earliest European inhabitants were Russian fur traders who first came to
Kodiak Island in 1783.
Juneau and Douglas were gold-mining camps
that sprang up in the 1880s, but a greater boom was the Klondike gold rush
of the late 1890s. Most of the miners who headed to the Klondike in the
Yukon Territory were Americans, and most of them passed through
Alaska. Gold miners founded Nome in 1899 and Fairbanks in 1902. Anchorage
was founded in 1915 as the headquarters of the Alaska Railroad, then under
construction, and has since become the center of population.
Some people who arrived during the gold
rush stayed on in Alaska, but many returned to the "lower 48." Homesteading
was not legal in Alaska until 1898, and those filing homestead claims after
that date did not have to remain on the land in order to retain their
The Alaska population has increased
steadily since 1929. The Great Depression and World War II brought many
people seeking employment. The United States government settled about 200
families from Michigan, Minnesota, and Wisconsin in the Matanuska Valley,
fifty miles from Anchorage (see more about the Matanuska Valley Project at this site).
The North Slope oil discoveries of the late
1960s brought another wave of immigration. When Alaska became a state in
1959, half of the state's population had resided in the state less than five

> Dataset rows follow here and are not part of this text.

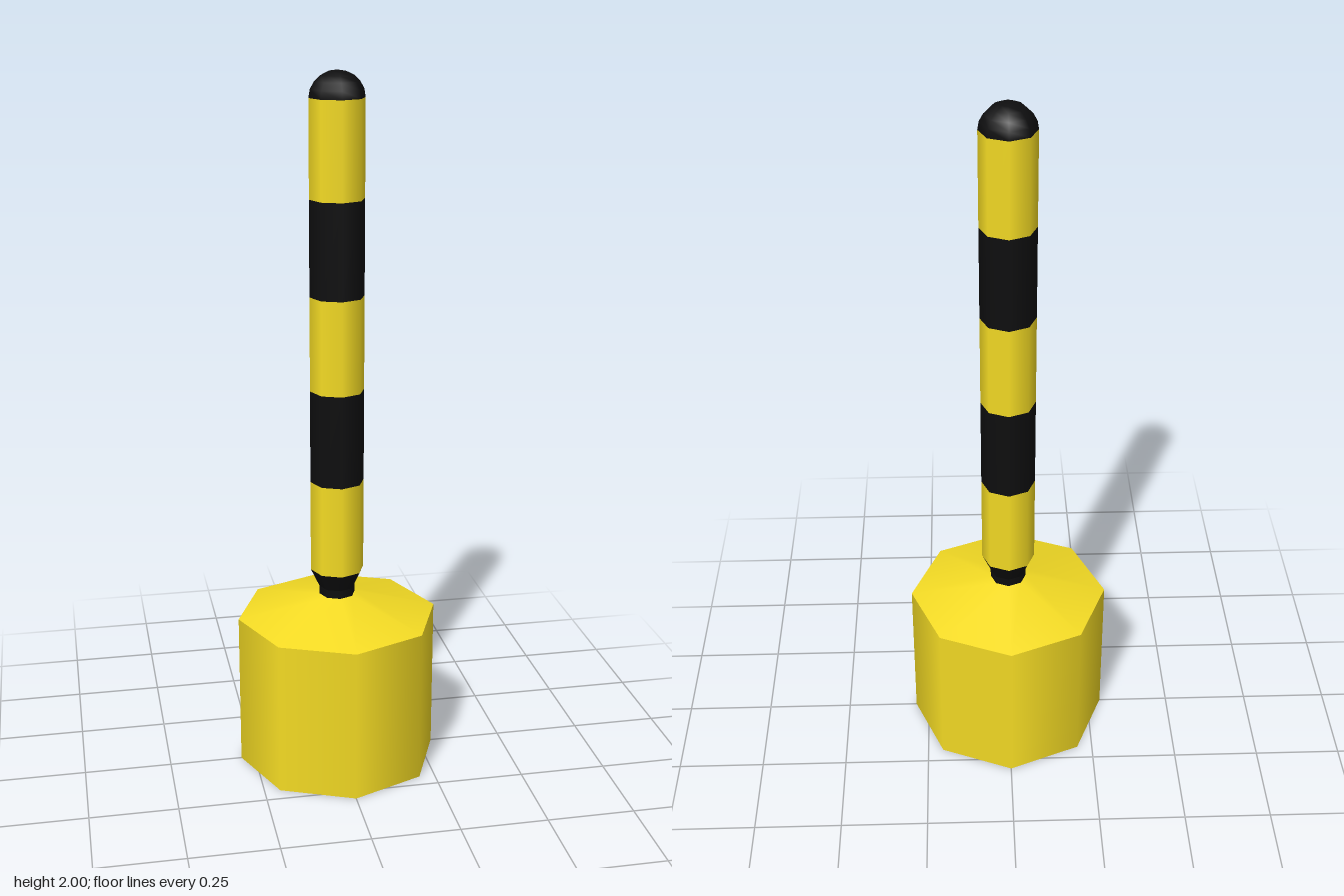
import * as THREE from 'three';

const SIDES = 8;
const yellow = new THREE.MeshStandardMaterial({ color: 0xf5dc24 });
const black = new THREE.MeshStandardMaterial({ color: 0x0e0e0f });

export function createModel() {
  const model = new THREE.Group();
  const add = (name, geometry, material, y = 0) => {
    const mesh = new THREE.Mesh(geometry, material);
    mesh.name = name;
    mesh.position.y = y;
    model.add(mesh);
    return mesh;
  };
  // open eight-sided ring between two heights
  const ring = (name, rTop, rBottom, y0, y1, material) =>
    add(name, new THREE.CylinderGeometry(rTop, rBottom, y1 - y0, SIDES, 1, true), material, (y0 + y1) / 2);

  // float: dark underside, drum wall and shallow cone with a crisp rim
  const floatR = 0.29, neckR = 0.052, postR = 0.077;
  add('floatUnderside', new THREE.CircleGeometry(floatR, SIDES).rotateX(Math.PI / 2), black);
  ring('floatWall', floatR, floatR, 0, 0.45, yellow);
  ring('floatTop', neckR, floatR, 0.45, 0.513, yellow);

  // neck flaring out to the post
  ring('neck', neckR, neckR, 0.513, 0.537, black);
  ring('neckFlare', postR, neckR, 0.537, 0.59, black);

  // post with alternating bands
  const postBase = 0.59, bandHeight = 0.2676;
  for (let i = 0; i < 5; i++) {
    const y = postBase + i * bandHeight;
    ring('postBand' + (i + 1), postR, postR, y, y + bandHeight, i % 2 ? black : yellow);
  }

  // domed cap
  const capBase = postBase + 5 * bandHeight;
  const dome = new THREE.SphereGeometry(postR, SIDES, 5, 0, Math.PI * 2, 0, Math.PI / 2);
  add('cap', dome, black, capBase).scale.y = (2 - capBase) / postR;

  return model;
}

years. Many residents were from western states. Only about one-fifth of the
white population was born in Alaska.